Can you do a single (unassisted) pull-up?
Some people may see the pull-up as a simple exercise which they can perform many reps of, whereas to others the pull-up may seem impossible.
We wanted to find out what percentage of people can actually perform a pull-up, so in a recent survey, we asked just that.
We also asked users for their gender, age and weight to see if these factors had an impact on the results.
Table of Contents
What percentage of people can perform a single pull-up?
Of the 142 people asked, 68.3% of people answered that they were able to perform a pull-up.
See the chart below to see how that changes per gender.
How does that compare to what you imagined? Whilst researching for another article I found that the Marines dropped the entry requirement of 3 pull-ups for women after 55% couldn’t meet the challenge. Considering the survey was aimed at your every day person as opposed to a bunch of aspiring Marines, I thought 31.4% was an impressive figure for the women who answered.
Notes on the above data:
- The participants who answered the survey were split 63.2% Male, 33.6% Female
- There was an “Other” free text option, with all free texts answers being a synonym of Nonbinary
- Only 5 of the participants answered Nonbinary, which isn’t enough data to get an accurate understanding
Are those who are heavier, less likely to be able to perform a pull-up?
There didn’t appear to be any trend in the above graph, with the exception of those who may be heavily overweight (over 260lb).
Perhaps if the user was asked for their body fat percentage, or if the existing data was adjusted to calculate the users BMI, then this could maybe provide some further insight?
Are you more likely to be able to perform a pull-up if you are shorter or taller?
It appeared that users who are taller are more likely to be able to perform a pull-up, though since Males are taller than Females, on average, this data could likely correlate to the participants’ gender. Unfortunately, there wasn’t enough data to break the information down further by both height and gender.
Notes on the above data:
- There was an “Under 150 cm (<4’9″) ” option which was selected by no participants

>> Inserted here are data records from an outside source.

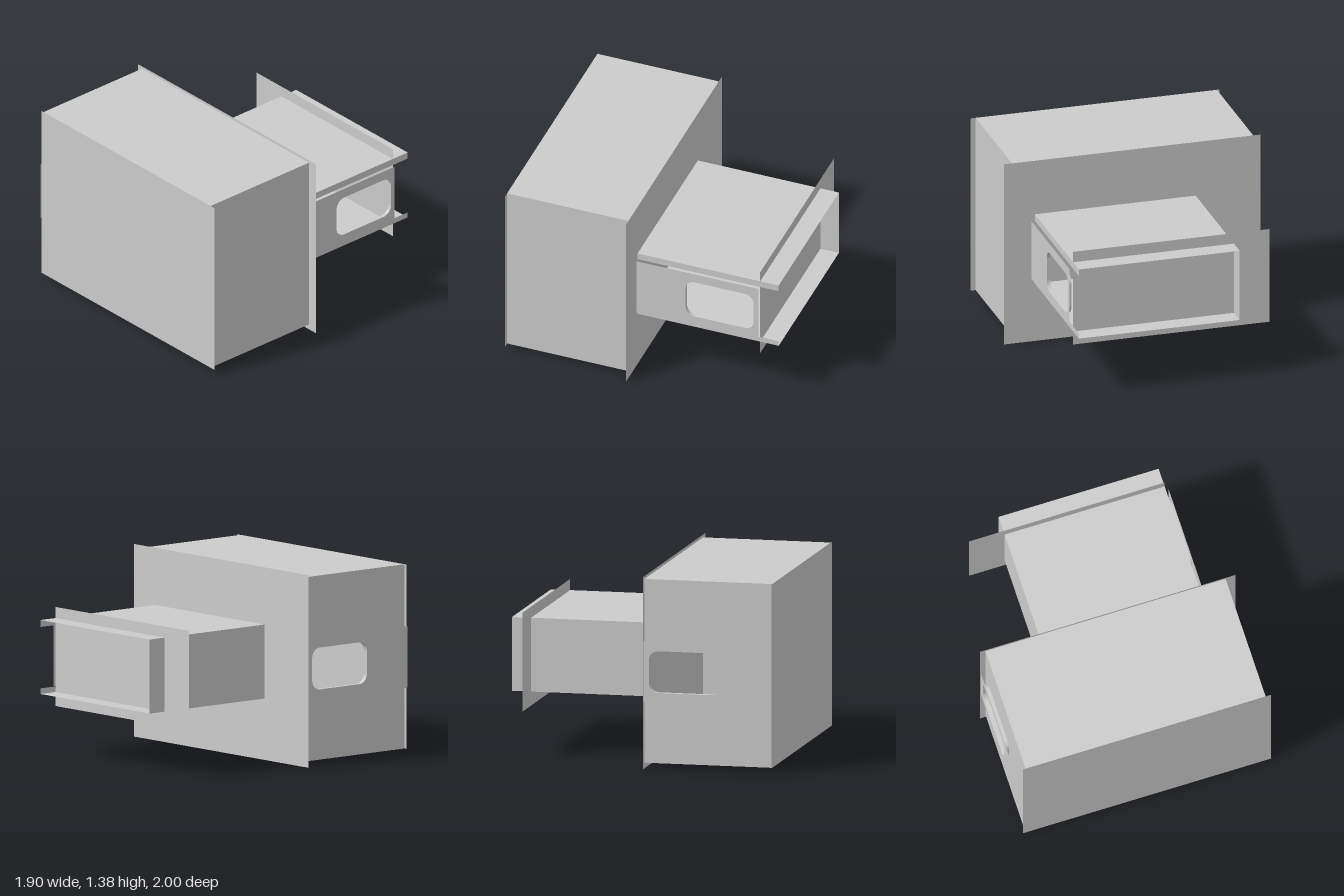
import * as THREE from 'three';

const material = new THREE.MeshStandardMaterial({ color: 0xcccccc, side: THREE.DoubleSide });

// Rounded window outline; the same for both bands
function windowPath(z0, z1, y0, y1, r) {
  const p = new THREE.Path();
  p.moveTo(z0 + r, y0);
  p.lineTo(z1 - r, y0);
  p.absarc(z1 - r, y0 + r, r, -Math.PI / 2, 0);
  p.lineTo(z1, y1 - r);
  p.absarc(z1 - r, y1 - r, r, 0, Math.PI / 2);
  p.lineTo(z0 + r, y1);
  p.absarc(z0 + r, y1 - r, r, Math.PI / 2, Math.PI);
  p.lineTo(z0, y0 + r);
  p.absarc(z0 + r, y0 + r, r, Math.PI, Math.PI * 1.5);
  return p;
}

// Flat sheet spanning a0..a1 by b0..b1, optionally pierced
function sheetGeometry(a0, a1, b0, b1, hole) {
  const s = new THREE.Shape();
  s.moveTo(a0, b0);
  s.lineTo(a1, b0);
  s.lineTo(a1, b1);
  s.lineTo(a0, b1);
  s.closePath();
  if (hole) s.holes.push(hole);
  return new THREE.ShapeGeometry(s, 8);
}

// Open tube following the window outline from x0 to x1
function rimGeometry(path, x0, x1) {
  const pts = path.getPoints(8);
  const pos = [], index = [];
  pts.forEach((p, i) => {
    pos.push(x0, p.y, p.x, x1, p.y, p.x);
    if (i < pts.length - 1) {
      const a = 2 * i;
      index.push(a, a + 1, a + 2, a + 1, a + 3, a + 2);
    }
  });
  const g = new THREE.BufferGeometry();
  g.setAttribute('position', new THREE.Float32BufferAttribute(pos, 3));
  g.setIndex(index);
  g.computeVertexNormals();
  return g;
}

export function createModel() {
  const model = new THREE.Group();
  model.name = 'wallBox';

  const add = (name, geometry) => {
    const mesh = new THREE.Mesh(geometry, material);
    mesh.name = name;
    model.add(mesh);
    return mesh;
  };
  // Sheets facing along z, x and y
  const zSheet = (name, z, x0, x1, y0, y1) =>
    add(name, sheetGeometry(x0, x1, y0, y1).translate(0, 0, z));
  const xSheet = (name, x, z0, z1, y0, y1, hole) => {
    const g = sheetGeometry(z0, z1, y0, y1, hole).rotateY(-Math.PI / 2);
    if (x > 0) { // turn the face outward on the +x side
      const idx = g.index.array;
      for (let i = 0; i < idx.length; i += 3) [idx[i], idx[i + 1]] = [idx[i + 1], idx[i]];
      g.computeVertexNormals();
    }
    return add(name, g.translate(x, 0, 0));
  };
  const ySheet = (name, y, x0, x1, z0, z1, up) => {
    const g = new THREE.PlaneGeometry(x1 - x0, z1 - z0).rotateX(up ? -Math.PI / 2 : Math.PI / 2);
    return add(name, g.translate((x0 + x1) / 2, y, (z0 + z1) / 2));
  };

  // Main housing: hollow box with a front panel and a rear flange
  const zBack = 0.07;
  const frontWindow = windowPath(0.11, 0.62, 0.55, 0.85, 0.07);
  zSheet('frontPanel', 1, -0.93, 0.915, 0.04, 1.36);
  zSheet('rearFlange', zBack, -0.95, 0.95, 0, 1.38).geometry.rotateY(Math.PI).translate(0, 0, 2 * zBack);
  xSheet('housingLeftWall', 0.875, zBack, 1, 0.04, 1.36);
  xSheet('housingRightWall', -0.91, zBack, 1, 0.04, 1.36, frontWindow);
  ySheet('housingTop', 1.36, -0.91, 0.875, zBack, 1, true);
  ySheet('housingBottom', 0.04, -0.91, 0.875, zBack, 1, false);

  // Band with window on the housing side
  xSheet('housingBand', -0.943, zBack, 1, 0.48, 0.92, frontWindow);
  add('housingWindowRim', rimGeometry(frontWindow, -0.943, -0.91));

  // Rear channel: C-shaped section with lips, open at the side and end
  const rearWindow = windowPath(-0.82, -0.305, 0.55, 0.85, 0.07);
  ySheet('channelTop', 0.97, -0.47, 0.72, -1, zBack, true);
  ySheet('channelBottom', 0.44, -0.47, 0.72, -1, zBack, false);
  xSheet('channelWall', -0.47, -1, zBack, 0.44, 0.97);
  xSheet('channelUpperLip', 0.72, -1, zBack, 0.92, 0.97);
  xSheet('channelLowerLip', 0.72, -1, zBack, 0.44, 0.48);

  // Band with window closing the channel side
  xSheet('channelBand', 0.746, -0.855, zBack, 0.48, 0.92, rearWindow);
  add('channelWindowRim', rimGeometry(rearWindow, 0.72, 0.746));

  // Plate across the channel near its end
  const plateZ = -0.86;
  zSheet('crossPlate', plateZ, -0.735, 0.72, 0.34, 1.05);

  return model;
}
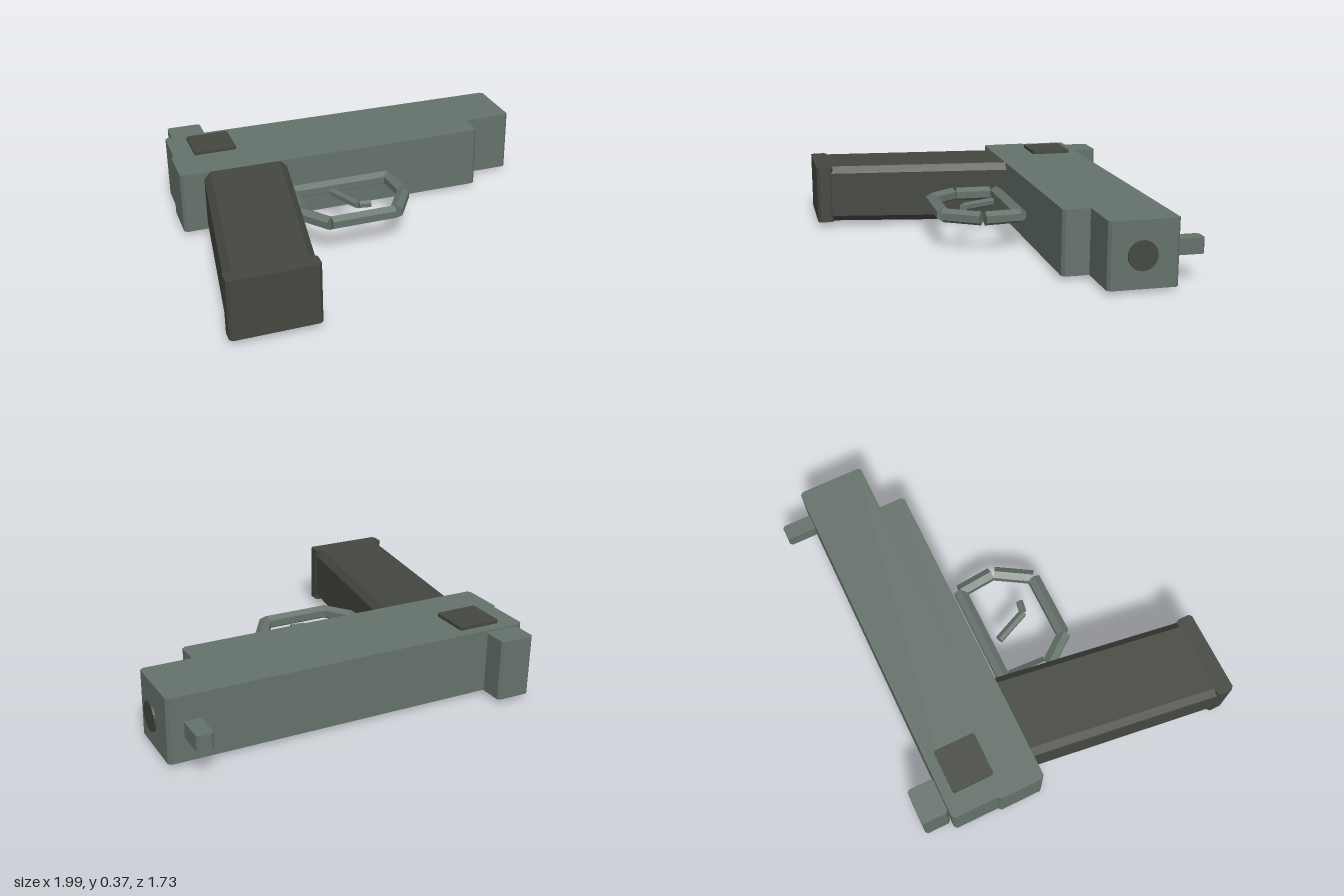
import * as THREE from 'three';

const MID = 0.186; // height of the plane of symmetry

export function createModel() {
  const group = new THREE.Group();
  const steel = new THREE.MeshStandardMaterial({ color: 0x65726b, flatShading: true });
  steel.name = 'greyGreenSteel';
  const dark = new THREE.MeshStandardMaterial({ color: 0x444740, flatShading: true });
  dark.name = 'darkGrip';

  const add = (name, geometry, material) => {
    const mesh = new THREE.Mesh(geometry, material);
    mesh.name = name;
    group.add(mesh);
    return mesh;
  };

  // Rectangle with cut corners
  const cutRect = (x0, x1, y0, y1, c) => new THREE.Shape([
    [x0 + c, y0], [x1 - c, y0], [x1, y0 + c], [x1, y1 - c],
    [x1 - c, y1], [x0 + c, y1], [x0, y1 - c], [x0, y0 + c],
  ].map(([x, y]) => new THREE.Vector2(x, y)));

  // Slab drawn in plan (x, z), thickened along y about its centre height
  const slab = (name, x0, x1, z0, z1, half, cut, material, y = MID) => {
    const g = new THREE.ExtrudeGeometry(cutRect(x0, x1, -z1, -z0, cut),
      { depth: half * 2, bevelEnabled: false });
    g.rotateX(-Math.PI / 2);
    g.translate(0, y - half, 0);
    return add(name, g, material);
  };

  // Six-sided bar between two plan points, with one edge facing up
  const bar = (name, [xa, za], [xb, zb], r, material) => {
    const dx = xb - xa, dz = zb - za;
    const g = new THREE.CylinderGeometry(r, r, Math.hypot(dx, dz), 6);
    g.rotateX(-Math.PI / 2);
    g.rotateY(Math.atan2(dx, dz));
    g.translate((xa + xb) / 2, MID, (za + zb) / 2);
    return add(name, g, material);
  };

  // Slide, frame and sights
  slab('slide', -0.97, 0.975, -0.705, -0.35, 0.168, 0.015, steel);
  slab('frame', -0.985, 0.71, -0.46, -0.21, 0.1675, 0.015, steel);
  slab('rearSight', -0.93, -0.745, -0.85, -0.71, 0.16, 0.012, steel);
  slab('frontSight', 0.81, 0.895, -0.865, -0.7, 0.04, 0.012, steel);

  // Dark side plates
  for (const side of [-1, 1]) {
    slab('sidePlate', -0.86, -0.63, -0.65, -0.43, 0.009, 0.008, dark, MID + side * 0.176);
  }

  // Muzzle disc
  const disc = new THREE.CylinderGeometry(0.074, 0.074, 0.01, 24);
  disc.rotateZ(Math.PI / 2);
  disc.translate(0.99, MID, -0.515);
  add('muzzle', disc, dark);

  // Raked grip: chamfered section, leaned back and slightly tapered
  const grip = new THREE.ExtrudeGeometry(cutRect(-0.225, 0.225, -0.167, 0.167, 0.037),
    { depth: 1, bevelEnabled: false });
  const p = grip.attributes.position;
  for (let i = 0; i < p.count; i++) {
    const t = p.getZ(i);
    p.setXYZ(i,
      -0.633 - 0.139 * t + p.getX(i) * (1 - 0.03 * t),
      MID + p.getY(i) * (1 - 0.05 * t),
      -0.212 + 0.992 * t);
  }
  grip.computeVertexNormals();
  add('grip', grip, dark);
  slab('gripBase', -0.998, -0.55, 0.77, 0.86, 0.158, 0.015, dark);

  // Trigger guard
  [
    [[-0.405, -0.147], [0.14, -0.147]],
    [[0.142, -0.145], [0.16, 0.047]],
    [[0.155, 0.065], [0.045, 0.245]],
    [[0.035, 0.244], [-0.31, 0.244]],
    [[-0.315, 0.25], [-0.425, 0.105]],
    [[-0.418, 0.085], [-0.408, -0.11]],
  ].forEach(([a, b]) => bar('triggerGuard', a, b, 0.038, steel));

  // Trigger
  bar('trigger', [-0.195, -0.075], [-0.115, 0.105], 0.023, steel);
  bar('triggerTip', [-0.11, 0.107], [-0.05, 0.117], 0.021, steel);

  return group;
}
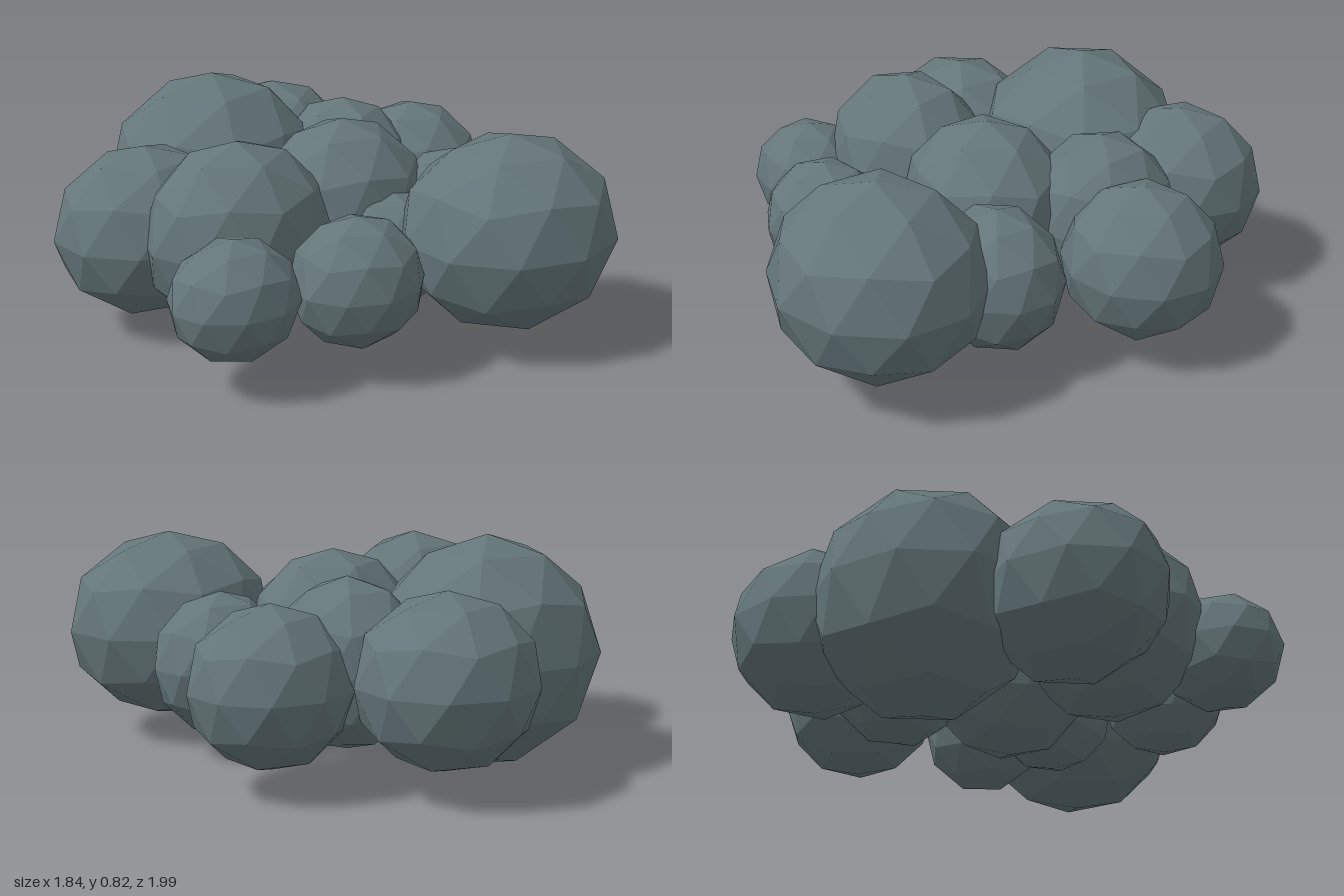
import * as THREE from 'three';

const rock = new THREE.MeshStandardMaterial({ color: 0x647679, flatShading: true });
rock.name = 'slate grey';

// name, centre x y z, radii x y z, turn about y in degrees
const lumps = [
  ['frontRightLump', 0.34, 0.42, 0.63, 0.40, 0.35, 0.37, 180],
  ['backCentreLump', -0.12, 0.41, -0.53, 0.42, 0.41, 0.39, 0],
  ['backRightLump', 0.28, 0.39, -0.69, 0.32, 0.30, 0.31, 24],
  ['backLeftLump', -0.58, 0.37, -0.27, 0.35, 0.31, 0.31, 3],
  ['centreLeftLump', -0.42, 0.41, 0.07, 0.35, 0.34, 0.30, 18],
  ['centreLump', 0.07, 0.40, 0.03, 0.34, 0.335, 0.30, 40],
  ['rightLump', 0.64, 0.36, -0.24, 0.29, 0.28, 0.28, 30],
  ['backInnerLump', 0.33, 0.40, -0.29, 0.27, 0.30, 0.28, 10],
  ['rightSmallLump', 0.44, 0.34, 0.23, 0.26, 0.26, 0.23, 0],
  ['frontLeftSmallLump', -0.65, 0.33, 0.38, 0.23, 0.21, 0.21, 50],
  ['frontSmallLump', -0.25, 0.34, 0.52, 0.24, 0.23, 0.22, 28],
  ['frontInnerLump', 0.10, 0.30, 0.27, 0.23, 0.22, 0.22, 15],
];

export function createModel() {
  const group = new THREE.Group();
  group.name = 'boulderCluster';

  for (const [name, x, y, z, rx, ry, rz, turn] of lumps) {
    // Faceted ball with one corner straight up, turned, then squashed
    const geometry = new THREE.IcosahedronGeometry(1, 1);
    geometry.rotateZ(Math.atan(2 / (1 + Math.sqrt(5))));
    geometry.rotateY(THREE.MathUtils.degToRad(turn));
    geometry.scale(rx, ry, rz);
    geometry.computeVertexNormals();
    const lump = new THREE.Mesh(geometry, rock);
    lump.name = name;
    lump.position.set(x, y, z);
    group.add(lump);
  }
  return group;
}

- There was an “Over 200 cm (>6’5″) ” option, however, only one participant selected this option so it was discounted
For those who can do a pull-up, how many consecutive pull-ups are they able to perform?
This was the most intriguing finding from the survey, as not a single person chose the 13-14 answer!
But why is that?
My own theory is that people most commonly train in sets of 8, 10 or 12 reps, therefore those who could perform more than the 12 consecutive reps when challenged would likely still choose 10-12 reps as their answer, as this is the max rep range they are used to working too.
As a further insight, of the 68.3% of the participants who could do a pull-up, 32% of those can achieve 10 or more consecutive pull-ups.
11.2% of participants said they can perform more than 15 consecutive pull-ups… Impressive!
Final points about the survey
Those who responded to the survey were from the Sample Size Reddit community.
If you would like to participate in the survey (or simply view the questions asked) you can find it here. The case study will get updated if the data set significantly improves.
Founder of www.calisthenics-101.co.uk. Training calisthenics since 2012.
Currently working on: 30 second one-arm handstand, muscle-up 360, straddle planche.